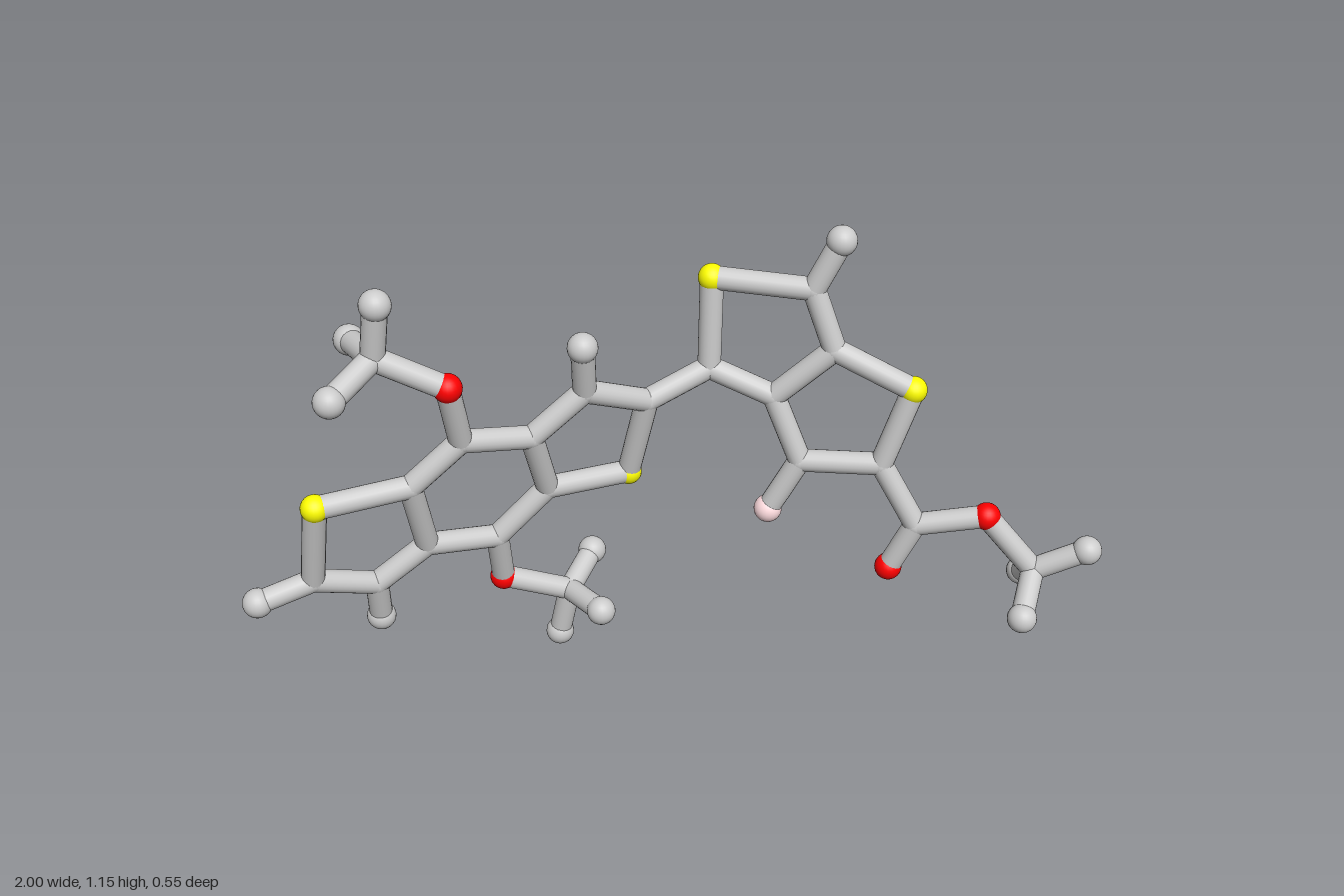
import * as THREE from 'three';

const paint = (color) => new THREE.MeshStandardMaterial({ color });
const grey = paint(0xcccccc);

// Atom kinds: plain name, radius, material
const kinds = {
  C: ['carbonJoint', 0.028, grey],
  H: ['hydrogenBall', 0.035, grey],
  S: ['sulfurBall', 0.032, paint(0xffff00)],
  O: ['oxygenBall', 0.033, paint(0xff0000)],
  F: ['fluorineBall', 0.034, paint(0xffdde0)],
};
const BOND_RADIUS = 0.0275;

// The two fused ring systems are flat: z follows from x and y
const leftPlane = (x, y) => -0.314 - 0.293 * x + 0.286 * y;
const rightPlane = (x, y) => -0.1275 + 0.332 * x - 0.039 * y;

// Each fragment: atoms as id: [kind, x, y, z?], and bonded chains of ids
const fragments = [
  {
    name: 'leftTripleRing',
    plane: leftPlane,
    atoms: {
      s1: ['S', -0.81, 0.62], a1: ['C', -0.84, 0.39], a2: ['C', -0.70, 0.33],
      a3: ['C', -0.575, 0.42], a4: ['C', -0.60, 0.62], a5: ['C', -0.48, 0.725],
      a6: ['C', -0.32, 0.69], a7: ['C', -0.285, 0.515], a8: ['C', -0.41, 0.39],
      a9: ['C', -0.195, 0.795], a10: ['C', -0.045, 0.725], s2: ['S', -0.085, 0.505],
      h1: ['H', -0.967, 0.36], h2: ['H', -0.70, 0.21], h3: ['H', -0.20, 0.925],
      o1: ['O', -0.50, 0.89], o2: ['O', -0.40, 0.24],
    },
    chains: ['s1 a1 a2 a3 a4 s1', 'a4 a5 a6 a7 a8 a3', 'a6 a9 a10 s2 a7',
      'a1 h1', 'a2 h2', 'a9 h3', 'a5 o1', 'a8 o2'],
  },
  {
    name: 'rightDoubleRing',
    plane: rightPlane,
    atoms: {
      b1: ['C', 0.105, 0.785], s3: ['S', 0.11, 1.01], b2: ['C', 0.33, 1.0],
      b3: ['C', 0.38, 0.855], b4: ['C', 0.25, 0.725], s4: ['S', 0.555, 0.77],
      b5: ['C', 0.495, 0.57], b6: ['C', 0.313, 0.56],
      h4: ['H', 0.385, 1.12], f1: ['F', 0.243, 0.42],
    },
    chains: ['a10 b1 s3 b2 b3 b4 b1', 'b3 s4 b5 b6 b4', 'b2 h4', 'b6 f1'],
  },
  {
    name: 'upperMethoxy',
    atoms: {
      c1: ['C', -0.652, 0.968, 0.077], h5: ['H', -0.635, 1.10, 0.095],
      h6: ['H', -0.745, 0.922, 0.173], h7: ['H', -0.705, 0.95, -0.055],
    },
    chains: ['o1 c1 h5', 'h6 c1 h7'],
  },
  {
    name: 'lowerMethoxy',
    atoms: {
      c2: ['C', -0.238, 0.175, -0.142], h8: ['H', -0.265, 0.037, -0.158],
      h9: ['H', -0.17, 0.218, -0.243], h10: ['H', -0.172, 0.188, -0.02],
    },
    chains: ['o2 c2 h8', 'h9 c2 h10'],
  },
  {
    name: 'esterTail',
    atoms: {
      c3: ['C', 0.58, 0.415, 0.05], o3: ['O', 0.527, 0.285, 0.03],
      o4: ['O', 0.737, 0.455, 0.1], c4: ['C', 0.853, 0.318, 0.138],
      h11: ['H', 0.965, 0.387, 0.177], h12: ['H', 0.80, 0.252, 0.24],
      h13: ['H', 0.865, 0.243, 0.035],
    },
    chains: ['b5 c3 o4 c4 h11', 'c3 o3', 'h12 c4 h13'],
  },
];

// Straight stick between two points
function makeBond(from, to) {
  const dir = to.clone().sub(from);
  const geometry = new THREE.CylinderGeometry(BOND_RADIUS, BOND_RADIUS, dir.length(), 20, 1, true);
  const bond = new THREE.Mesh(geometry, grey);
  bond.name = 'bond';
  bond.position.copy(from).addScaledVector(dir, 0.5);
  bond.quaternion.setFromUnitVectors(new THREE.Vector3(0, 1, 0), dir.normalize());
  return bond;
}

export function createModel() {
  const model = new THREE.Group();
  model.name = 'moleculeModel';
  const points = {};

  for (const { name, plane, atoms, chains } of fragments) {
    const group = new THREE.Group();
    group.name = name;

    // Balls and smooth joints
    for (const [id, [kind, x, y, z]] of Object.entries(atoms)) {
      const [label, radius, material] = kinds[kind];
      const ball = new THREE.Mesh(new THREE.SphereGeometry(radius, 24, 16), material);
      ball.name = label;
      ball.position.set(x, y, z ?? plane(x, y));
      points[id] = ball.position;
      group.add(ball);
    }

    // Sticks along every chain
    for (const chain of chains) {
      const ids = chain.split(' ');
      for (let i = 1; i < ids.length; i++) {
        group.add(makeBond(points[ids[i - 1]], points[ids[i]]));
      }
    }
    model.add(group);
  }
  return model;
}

* * *

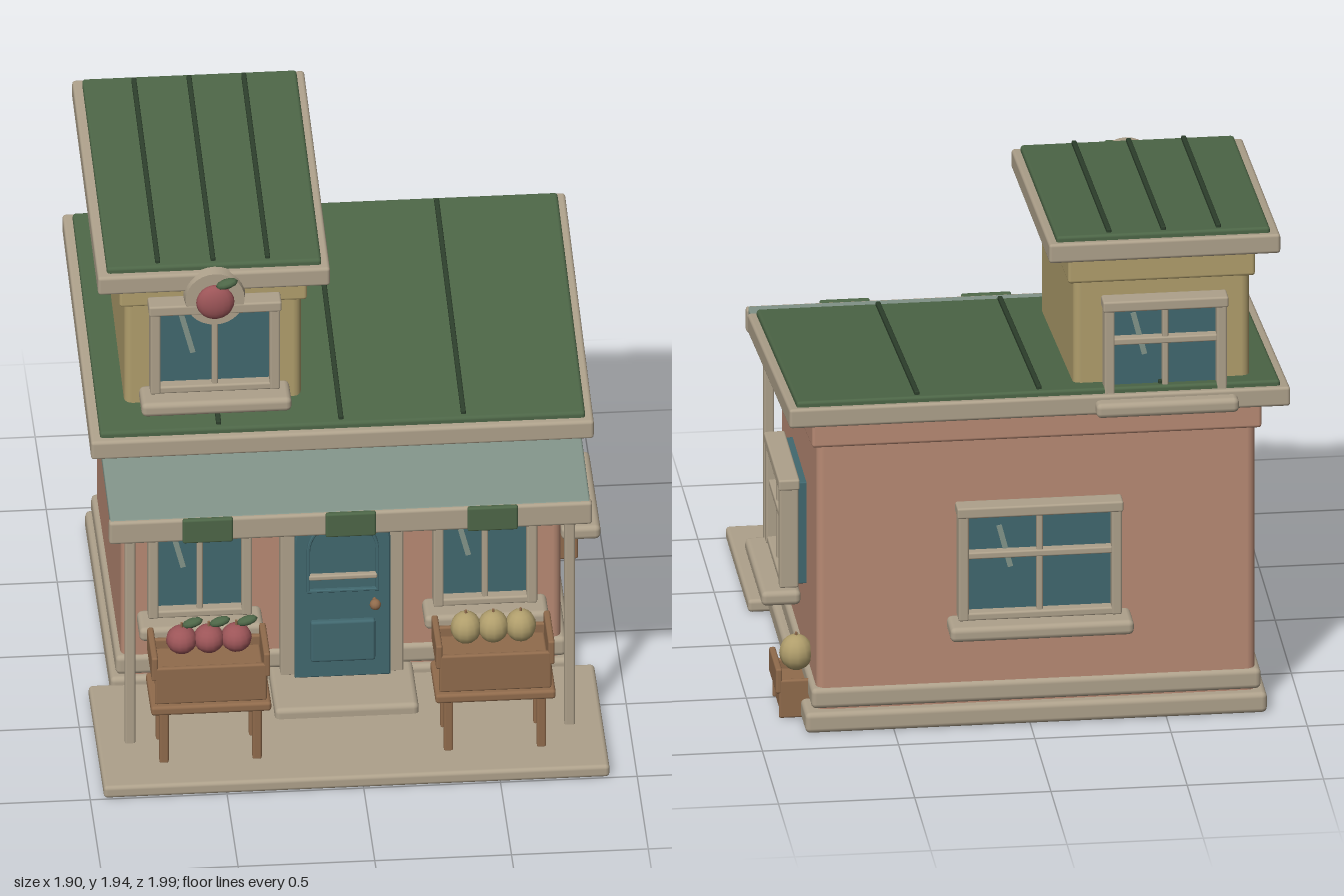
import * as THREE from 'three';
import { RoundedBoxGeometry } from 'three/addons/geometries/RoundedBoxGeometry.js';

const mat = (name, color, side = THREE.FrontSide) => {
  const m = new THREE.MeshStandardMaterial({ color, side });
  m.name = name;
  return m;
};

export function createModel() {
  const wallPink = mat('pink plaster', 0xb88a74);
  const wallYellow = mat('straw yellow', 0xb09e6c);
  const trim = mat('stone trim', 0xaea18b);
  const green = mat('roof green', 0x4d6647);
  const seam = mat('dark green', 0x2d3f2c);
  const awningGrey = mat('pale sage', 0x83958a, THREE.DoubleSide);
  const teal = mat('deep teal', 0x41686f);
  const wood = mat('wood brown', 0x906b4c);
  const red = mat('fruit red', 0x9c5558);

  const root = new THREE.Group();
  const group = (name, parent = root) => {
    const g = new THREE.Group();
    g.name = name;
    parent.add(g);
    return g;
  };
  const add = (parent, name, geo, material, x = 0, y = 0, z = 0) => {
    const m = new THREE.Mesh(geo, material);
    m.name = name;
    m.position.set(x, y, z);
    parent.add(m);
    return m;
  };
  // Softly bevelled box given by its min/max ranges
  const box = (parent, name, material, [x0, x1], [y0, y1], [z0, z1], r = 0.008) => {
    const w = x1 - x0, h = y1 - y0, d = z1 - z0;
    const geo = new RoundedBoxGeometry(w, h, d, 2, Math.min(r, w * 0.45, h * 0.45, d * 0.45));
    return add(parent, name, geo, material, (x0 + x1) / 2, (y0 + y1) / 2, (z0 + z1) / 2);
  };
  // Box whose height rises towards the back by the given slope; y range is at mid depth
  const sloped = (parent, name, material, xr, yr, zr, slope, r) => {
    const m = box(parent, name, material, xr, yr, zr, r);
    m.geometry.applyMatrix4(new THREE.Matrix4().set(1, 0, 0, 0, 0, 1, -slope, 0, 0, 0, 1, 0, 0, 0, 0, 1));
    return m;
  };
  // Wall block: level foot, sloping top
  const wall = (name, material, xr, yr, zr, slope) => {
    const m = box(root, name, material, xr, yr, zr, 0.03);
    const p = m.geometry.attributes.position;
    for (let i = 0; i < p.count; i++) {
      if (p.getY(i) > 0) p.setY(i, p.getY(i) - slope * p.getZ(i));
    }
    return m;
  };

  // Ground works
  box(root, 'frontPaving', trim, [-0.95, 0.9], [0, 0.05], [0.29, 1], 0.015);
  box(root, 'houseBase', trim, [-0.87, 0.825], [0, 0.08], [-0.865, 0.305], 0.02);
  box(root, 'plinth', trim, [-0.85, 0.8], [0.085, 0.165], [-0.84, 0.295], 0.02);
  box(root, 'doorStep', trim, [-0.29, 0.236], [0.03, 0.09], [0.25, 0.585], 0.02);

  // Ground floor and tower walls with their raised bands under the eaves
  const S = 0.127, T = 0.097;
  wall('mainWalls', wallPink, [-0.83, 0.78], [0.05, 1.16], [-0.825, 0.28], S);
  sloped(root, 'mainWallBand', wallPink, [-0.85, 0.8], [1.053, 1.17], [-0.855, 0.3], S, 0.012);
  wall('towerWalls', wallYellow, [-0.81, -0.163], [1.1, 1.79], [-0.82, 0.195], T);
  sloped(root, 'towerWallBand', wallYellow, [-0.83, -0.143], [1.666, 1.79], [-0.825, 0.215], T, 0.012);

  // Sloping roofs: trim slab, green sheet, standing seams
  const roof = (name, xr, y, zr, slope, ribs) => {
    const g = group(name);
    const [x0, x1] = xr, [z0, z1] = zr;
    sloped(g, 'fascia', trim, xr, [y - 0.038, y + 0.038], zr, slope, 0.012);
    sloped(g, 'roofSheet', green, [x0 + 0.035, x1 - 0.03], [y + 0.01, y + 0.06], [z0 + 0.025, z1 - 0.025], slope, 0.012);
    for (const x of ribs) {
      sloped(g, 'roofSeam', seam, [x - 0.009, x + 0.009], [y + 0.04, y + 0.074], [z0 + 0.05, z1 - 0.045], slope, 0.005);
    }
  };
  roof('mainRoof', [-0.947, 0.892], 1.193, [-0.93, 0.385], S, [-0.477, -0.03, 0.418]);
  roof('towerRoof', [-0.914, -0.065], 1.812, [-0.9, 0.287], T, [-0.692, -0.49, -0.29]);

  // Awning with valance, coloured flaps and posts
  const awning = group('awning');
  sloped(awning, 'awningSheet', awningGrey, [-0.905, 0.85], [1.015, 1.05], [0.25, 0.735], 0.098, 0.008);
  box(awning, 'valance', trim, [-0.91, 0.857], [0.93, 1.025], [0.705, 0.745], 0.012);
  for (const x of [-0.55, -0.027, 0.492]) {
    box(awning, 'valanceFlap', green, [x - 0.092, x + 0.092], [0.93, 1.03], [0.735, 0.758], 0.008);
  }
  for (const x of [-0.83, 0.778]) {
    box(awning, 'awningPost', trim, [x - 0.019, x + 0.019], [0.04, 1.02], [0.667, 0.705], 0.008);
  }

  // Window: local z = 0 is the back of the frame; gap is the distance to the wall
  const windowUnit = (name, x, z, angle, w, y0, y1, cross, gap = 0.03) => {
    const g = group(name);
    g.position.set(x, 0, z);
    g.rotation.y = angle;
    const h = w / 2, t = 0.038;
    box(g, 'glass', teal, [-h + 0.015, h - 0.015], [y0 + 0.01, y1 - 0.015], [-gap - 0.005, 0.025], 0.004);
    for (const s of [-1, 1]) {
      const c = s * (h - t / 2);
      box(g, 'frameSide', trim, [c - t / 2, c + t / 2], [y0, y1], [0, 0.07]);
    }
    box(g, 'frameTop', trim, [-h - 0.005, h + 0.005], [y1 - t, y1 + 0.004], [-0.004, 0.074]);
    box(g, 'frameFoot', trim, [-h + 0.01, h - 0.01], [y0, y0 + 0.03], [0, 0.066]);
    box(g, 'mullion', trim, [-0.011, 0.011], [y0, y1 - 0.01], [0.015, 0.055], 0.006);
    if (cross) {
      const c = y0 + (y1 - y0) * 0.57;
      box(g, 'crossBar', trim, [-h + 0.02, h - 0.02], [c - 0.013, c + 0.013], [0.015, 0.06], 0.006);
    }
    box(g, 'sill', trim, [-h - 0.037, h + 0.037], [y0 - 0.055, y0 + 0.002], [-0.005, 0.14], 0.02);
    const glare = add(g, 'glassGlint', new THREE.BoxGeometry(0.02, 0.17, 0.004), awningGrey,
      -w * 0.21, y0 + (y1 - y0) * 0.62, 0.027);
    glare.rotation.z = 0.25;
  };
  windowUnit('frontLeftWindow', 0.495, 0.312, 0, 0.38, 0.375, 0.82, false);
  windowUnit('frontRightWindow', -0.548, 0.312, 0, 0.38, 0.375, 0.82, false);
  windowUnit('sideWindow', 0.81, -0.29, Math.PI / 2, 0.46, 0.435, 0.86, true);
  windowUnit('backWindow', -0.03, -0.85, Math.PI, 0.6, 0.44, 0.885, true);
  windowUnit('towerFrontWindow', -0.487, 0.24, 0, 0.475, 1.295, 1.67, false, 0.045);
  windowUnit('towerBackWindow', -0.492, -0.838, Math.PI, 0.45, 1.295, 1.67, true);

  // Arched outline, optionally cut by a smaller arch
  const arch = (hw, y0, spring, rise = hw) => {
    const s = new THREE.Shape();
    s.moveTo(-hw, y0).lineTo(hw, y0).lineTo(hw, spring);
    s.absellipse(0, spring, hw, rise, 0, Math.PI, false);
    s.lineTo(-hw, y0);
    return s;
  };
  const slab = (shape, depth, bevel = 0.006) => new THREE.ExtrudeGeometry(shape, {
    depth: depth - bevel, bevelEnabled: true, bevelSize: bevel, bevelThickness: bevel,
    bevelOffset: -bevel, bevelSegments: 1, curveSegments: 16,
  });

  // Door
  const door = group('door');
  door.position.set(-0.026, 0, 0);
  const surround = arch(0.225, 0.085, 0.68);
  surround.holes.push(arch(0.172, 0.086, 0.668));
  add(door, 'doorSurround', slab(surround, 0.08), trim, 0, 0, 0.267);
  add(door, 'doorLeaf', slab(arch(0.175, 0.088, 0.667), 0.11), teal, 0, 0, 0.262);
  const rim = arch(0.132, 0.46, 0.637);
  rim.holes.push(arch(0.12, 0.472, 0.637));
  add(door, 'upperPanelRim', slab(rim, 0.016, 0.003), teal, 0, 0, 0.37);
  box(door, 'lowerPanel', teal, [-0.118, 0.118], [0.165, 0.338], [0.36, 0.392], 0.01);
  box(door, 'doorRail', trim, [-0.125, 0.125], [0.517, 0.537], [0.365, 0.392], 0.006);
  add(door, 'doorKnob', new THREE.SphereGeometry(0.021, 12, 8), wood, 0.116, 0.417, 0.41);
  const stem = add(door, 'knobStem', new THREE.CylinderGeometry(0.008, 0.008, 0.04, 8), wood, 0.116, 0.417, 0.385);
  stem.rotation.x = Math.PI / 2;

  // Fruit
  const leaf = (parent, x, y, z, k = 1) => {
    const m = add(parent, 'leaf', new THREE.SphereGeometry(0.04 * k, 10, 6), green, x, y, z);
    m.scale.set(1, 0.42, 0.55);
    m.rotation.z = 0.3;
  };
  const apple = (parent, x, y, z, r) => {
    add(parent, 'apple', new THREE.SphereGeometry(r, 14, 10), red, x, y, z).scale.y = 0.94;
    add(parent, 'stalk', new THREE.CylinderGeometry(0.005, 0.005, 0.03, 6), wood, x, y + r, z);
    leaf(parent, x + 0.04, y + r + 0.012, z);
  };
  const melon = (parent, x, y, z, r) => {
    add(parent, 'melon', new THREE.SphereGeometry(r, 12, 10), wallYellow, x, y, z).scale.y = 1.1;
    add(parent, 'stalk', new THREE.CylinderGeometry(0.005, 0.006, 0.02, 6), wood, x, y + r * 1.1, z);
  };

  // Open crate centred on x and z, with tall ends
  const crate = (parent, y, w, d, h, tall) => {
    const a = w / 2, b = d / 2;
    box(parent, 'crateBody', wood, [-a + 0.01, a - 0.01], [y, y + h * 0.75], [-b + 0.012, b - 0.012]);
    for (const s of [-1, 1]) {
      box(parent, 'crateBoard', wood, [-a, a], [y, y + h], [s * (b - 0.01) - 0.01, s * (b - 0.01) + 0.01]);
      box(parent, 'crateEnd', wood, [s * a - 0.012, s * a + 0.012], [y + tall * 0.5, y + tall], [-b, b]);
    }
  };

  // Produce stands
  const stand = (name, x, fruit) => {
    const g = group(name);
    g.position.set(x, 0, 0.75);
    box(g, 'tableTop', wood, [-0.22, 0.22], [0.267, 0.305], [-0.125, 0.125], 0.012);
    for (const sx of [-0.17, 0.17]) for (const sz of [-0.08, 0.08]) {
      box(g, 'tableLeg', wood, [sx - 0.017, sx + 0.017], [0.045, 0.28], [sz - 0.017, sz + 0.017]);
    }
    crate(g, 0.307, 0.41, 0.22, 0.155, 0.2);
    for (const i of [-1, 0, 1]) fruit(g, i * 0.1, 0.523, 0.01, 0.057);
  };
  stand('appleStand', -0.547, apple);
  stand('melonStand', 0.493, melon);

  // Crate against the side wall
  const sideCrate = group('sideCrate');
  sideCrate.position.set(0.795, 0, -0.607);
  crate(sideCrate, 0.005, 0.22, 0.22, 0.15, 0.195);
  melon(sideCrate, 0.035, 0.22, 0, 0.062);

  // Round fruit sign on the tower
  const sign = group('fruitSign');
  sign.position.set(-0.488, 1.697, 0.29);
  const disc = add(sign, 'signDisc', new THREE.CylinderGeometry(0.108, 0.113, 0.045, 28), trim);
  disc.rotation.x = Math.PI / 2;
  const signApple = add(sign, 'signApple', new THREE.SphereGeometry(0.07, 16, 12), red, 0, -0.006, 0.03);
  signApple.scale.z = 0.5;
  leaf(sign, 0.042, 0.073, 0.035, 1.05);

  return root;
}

Activity: Starting at the line with "add(door, 'doorKnob', new" and ending at the line with "const leaf = (parent, x, y, z, k", print each line of the listing above exactly, with no other lines.

Answer to the problem:
  add(door, 'doorKnob', new THREE.SphereGeometry(0.021, 12, 8), wood, 0.116, 0.417, 0.41);
  const stem = add(door, 'knobStem', new THREE.CylinderGeometry(0.008, 0.008, 0.04, 8), wood, 0.116, 0.417, 0.385);
  stem.rotation.x = Math.PI / 2;

  // Fruit
  const leaf = (parent, x, y, z, k = 1) => {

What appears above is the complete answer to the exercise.